## Problem to solve
Looking at the listing below, retype exactly the lines starting at the one containing "mat = Matrix.Translation((CX" and ending at the one containing "cu.dimensions, cu.bevel_depth, cu.bevel_resolution", both included, and nothing else.

:: Extracted entries

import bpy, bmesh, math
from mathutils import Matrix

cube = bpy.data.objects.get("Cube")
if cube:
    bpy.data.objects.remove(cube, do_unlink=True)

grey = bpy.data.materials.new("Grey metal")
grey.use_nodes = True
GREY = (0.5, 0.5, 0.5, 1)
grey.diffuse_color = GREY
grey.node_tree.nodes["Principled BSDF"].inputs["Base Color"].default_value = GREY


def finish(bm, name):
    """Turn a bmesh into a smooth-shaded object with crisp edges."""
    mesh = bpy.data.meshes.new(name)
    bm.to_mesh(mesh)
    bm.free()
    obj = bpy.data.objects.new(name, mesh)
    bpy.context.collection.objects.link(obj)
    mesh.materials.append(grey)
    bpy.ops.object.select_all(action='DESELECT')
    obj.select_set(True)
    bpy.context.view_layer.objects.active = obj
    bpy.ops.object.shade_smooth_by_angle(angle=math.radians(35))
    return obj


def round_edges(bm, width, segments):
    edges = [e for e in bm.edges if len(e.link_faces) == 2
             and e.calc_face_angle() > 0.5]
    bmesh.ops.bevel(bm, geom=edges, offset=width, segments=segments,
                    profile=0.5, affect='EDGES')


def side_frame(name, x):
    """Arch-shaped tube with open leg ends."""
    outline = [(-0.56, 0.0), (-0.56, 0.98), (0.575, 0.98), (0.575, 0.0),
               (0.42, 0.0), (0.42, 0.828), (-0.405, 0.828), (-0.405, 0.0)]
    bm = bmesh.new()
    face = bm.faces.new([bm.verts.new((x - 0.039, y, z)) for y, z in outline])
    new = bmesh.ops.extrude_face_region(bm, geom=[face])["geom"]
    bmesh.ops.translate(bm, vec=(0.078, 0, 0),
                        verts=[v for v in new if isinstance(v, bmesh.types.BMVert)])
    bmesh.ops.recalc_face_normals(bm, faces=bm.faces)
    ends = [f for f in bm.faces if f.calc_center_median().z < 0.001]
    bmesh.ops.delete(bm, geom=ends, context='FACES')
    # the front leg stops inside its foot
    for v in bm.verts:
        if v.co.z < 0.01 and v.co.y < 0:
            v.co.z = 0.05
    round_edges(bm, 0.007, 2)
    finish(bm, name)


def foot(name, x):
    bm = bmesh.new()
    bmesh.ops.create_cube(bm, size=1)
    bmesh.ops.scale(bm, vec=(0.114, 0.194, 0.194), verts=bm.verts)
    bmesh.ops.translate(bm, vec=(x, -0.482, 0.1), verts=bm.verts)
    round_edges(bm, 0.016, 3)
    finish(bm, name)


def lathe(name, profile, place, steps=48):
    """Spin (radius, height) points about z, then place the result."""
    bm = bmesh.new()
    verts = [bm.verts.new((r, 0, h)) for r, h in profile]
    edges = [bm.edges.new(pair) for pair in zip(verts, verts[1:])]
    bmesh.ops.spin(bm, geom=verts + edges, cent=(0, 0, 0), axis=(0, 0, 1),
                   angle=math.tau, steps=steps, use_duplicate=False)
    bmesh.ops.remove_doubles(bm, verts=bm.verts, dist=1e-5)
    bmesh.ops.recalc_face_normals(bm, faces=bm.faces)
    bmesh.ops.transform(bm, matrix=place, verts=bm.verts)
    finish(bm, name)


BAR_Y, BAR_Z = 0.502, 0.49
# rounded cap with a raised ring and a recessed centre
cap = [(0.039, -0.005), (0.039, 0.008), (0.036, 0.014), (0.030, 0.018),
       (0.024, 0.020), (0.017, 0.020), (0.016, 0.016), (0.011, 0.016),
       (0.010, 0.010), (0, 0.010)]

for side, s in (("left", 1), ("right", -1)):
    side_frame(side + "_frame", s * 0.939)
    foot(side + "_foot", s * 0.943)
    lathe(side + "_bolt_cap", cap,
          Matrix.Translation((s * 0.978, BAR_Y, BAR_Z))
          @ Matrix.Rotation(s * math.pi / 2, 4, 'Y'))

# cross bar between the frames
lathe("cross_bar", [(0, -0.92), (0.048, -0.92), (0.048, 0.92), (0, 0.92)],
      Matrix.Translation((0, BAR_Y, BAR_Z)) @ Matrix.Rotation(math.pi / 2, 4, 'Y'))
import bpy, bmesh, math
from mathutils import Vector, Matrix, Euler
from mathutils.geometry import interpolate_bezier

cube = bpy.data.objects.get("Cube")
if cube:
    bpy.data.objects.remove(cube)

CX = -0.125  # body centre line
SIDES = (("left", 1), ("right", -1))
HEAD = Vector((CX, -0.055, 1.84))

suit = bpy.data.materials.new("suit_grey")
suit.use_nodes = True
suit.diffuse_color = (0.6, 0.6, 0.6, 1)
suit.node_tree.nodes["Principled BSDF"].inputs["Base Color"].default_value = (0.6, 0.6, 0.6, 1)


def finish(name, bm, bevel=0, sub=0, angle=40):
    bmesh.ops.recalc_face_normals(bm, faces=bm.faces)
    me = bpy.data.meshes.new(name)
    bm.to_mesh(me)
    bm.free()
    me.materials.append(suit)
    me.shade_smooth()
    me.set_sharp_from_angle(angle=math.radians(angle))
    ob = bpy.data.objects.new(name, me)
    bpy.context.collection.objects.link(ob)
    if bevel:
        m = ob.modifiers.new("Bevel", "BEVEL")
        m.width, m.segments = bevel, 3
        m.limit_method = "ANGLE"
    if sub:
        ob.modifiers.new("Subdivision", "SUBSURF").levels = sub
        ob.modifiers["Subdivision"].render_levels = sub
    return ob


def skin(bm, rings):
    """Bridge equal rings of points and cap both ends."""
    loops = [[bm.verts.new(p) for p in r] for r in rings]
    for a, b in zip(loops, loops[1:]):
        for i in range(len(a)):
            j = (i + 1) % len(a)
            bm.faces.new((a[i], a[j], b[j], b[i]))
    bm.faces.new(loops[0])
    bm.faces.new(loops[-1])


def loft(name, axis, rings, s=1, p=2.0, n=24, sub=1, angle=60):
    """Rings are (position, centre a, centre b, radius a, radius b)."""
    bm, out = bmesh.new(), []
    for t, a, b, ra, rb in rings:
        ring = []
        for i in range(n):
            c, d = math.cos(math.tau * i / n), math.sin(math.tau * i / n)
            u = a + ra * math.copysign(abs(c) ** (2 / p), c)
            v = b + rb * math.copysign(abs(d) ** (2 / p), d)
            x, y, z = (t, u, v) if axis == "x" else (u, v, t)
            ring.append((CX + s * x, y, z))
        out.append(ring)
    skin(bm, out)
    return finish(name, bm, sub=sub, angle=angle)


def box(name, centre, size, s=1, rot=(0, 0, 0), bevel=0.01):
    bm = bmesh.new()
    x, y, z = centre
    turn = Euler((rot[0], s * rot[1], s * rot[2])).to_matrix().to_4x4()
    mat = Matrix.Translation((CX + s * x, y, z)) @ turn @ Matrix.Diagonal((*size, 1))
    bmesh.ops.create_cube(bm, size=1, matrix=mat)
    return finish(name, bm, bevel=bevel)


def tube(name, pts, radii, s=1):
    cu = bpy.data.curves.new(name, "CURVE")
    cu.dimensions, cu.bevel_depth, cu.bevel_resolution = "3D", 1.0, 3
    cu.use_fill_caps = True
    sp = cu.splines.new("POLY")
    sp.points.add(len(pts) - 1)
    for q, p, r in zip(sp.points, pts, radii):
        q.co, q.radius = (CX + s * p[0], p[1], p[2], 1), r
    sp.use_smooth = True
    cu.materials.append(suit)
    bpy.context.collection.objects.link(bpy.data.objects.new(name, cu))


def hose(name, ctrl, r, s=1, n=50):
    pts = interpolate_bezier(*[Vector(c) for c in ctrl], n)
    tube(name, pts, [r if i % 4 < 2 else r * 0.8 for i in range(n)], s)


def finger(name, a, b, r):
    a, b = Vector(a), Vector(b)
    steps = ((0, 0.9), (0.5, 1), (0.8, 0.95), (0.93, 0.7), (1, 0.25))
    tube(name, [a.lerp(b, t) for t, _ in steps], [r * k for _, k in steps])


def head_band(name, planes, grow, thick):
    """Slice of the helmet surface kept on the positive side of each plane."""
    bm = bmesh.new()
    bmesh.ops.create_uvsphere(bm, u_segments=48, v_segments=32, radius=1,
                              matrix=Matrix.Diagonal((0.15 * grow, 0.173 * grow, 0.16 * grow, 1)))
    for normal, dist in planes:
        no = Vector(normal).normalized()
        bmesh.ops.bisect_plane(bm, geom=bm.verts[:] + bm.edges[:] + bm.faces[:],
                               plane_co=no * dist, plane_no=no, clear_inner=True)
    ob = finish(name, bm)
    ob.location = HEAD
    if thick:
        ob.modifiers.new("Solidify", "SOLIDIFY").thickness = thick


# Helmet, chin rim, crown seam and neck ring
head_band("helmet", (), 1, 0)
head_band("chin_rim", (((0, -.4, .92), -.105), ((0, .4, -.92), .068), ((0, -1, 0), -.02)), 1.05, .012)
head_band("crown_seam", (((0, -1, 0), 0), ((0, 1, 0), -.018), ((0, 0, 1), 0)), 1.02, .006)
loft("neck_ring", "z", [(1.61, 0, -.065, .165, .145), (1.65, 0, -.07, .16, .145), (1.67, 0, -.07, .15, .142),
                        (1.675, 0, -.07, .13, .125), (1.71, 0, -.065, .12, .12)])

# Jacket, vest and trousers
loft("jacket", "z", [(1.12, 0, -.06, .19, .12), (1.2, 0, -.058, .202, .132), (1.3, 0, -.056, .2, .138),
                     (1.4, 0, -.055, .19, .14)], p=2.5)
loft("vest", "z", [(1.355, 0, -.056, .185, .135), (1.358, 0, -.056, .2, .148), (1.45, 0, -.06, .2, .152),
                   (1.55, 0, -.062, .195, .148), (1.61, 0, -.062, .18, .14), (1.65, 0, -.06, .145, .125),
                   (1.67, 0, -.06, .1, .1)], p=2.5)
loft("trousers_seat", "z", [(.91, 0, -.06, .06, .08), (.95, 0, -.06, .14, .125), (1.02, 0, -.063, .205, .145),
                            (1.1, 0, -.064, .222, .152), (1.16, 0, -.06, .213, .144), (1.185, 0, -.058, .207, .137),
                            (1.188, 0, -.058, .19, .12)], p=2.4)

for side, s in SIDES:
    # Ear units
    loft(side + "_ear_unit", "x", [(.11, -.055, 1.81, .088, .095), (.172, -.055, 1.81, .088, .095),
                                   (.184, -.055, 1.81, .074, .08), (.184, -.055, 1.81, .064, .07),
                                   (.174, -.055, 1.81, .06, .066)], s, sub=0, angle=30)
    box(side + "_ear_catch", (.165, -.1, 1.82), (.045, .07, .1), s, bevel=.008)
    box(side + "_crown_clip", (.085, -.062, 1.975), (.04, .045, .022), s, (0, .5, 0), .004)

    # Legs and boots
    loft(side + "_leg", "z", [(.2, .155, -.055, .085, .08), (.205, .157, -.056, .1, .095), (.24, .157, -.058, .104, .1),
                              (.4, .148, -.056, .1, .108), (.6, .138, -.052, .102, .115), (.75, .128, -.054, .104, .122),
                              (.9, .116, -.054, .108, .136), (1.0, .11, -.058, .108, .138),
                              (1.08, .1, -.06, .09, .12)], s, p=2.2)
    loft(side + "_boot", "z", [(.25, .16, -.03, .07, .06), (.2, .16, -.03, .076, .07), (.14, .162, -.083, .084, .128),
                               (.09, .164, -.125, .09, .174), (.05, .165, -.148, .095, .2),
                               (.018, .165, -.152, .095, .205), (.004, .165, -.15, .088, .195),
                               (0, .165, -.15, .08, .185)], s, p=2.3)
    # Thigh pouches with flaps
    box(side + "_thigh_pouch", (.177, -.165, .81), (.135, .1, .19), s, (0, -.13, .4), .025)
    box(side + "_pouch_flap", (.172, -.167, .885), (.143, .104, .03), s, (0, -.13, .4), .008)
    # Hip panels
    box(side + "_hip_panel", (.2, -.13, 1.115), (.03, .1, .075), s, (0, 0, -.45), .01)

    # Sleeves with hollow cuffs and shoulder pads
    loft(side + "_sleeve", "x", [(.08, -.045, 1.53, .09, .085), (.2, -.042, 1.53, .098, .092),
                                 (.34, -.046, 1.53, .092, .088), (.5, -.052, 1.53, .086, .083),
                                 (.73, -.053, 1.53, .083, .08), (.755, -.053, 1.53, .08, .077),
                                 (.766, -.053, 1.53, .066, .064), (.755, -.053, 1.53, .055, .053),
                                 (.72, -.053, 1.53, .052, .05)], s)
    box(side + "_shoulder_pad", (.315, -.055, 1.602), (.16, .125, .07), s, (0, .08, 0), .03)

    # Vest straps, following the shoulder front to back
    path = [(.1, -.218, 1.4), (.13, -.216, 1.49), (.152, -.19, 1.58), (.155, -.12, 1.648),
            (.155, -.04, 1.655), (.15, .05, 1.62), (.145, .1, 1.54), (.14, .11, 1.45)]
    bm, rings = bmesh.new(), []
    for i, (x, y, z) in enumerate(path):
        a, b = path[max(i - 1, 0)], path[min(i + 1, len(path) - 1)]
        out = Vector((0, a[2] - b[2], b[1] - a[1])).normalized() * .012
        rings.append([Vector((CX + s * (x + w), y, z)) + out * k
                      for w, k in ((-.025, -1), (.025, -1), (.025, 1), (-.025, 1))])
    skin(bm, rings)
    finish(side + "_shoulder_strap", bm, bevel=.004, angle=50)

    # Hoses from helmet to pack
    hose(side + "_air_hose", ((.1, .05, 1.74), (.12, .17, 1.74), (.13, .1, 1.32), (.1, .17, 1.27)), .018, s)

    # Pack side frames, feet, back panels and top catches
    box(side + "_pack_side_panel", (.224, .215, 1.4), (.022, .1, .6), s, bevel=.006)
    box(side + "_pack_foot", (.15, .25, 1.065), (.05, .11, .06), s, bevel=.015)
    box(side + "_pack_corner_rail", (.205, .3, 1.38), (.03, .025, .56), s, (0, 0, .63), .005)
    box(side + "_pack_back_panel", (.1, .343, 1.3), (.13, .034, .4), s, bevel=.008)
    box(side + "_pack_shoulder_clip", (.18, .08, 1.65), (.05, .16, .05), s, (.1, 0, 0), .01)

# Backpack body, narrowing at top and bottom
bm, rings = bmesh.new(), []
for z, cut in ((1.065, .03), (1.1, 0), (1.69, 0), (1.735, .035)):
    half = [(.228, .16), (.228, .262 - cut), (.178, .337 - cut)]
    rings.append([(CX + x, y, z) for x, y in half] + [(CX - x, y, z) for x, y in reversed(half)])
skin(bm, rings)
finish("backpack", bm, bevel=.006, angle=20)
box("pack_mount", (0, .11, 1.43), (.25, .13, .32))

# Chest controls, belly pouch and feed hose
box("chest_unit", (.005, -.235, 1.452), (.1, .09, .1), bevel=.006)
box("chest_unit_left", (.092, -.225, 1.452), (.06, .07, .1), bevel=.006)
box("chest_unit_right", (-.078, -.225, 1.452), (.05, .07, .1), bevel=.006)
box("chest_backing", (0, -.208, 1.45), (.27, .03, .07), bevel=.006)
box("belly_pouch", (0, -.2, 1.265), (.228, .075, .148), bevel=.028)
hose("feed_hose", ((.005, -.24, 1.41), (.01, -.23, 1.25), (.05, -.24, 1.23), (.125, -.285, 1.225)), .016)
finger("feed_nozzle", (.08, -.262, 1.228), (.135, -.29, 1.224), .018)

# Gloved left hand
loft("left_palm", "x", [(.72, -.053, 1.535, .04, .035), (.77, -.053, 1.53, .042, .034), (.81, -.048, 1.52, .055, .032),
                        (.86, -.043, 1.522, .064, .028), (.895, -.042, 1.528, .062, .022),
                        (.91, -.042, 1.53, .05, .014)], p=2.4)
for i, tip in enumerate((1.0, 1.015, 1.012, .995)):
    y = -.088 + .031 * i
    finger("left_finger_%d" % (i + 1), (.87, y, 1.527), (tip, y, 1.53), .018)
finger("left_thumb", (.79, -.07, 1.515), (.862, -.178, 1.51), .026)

::::

## Exercise result
    mat = Matrix.Translation((CX + s * x, y, z)) @ turn @ Matrix.Diagonal((*size, 1))
    bmesh.ops.create_cube(bm, size=1, matrix=mat)
    return finish(name, bm, bevel=bevel)


def tube(name, pts, radii, s=1):
    cu = bpy.data.curves.new(name, "CURVE")
    cu.dimensions, cu.bevel_depth, cu.bevel_resolution = "3D", 1.0, 3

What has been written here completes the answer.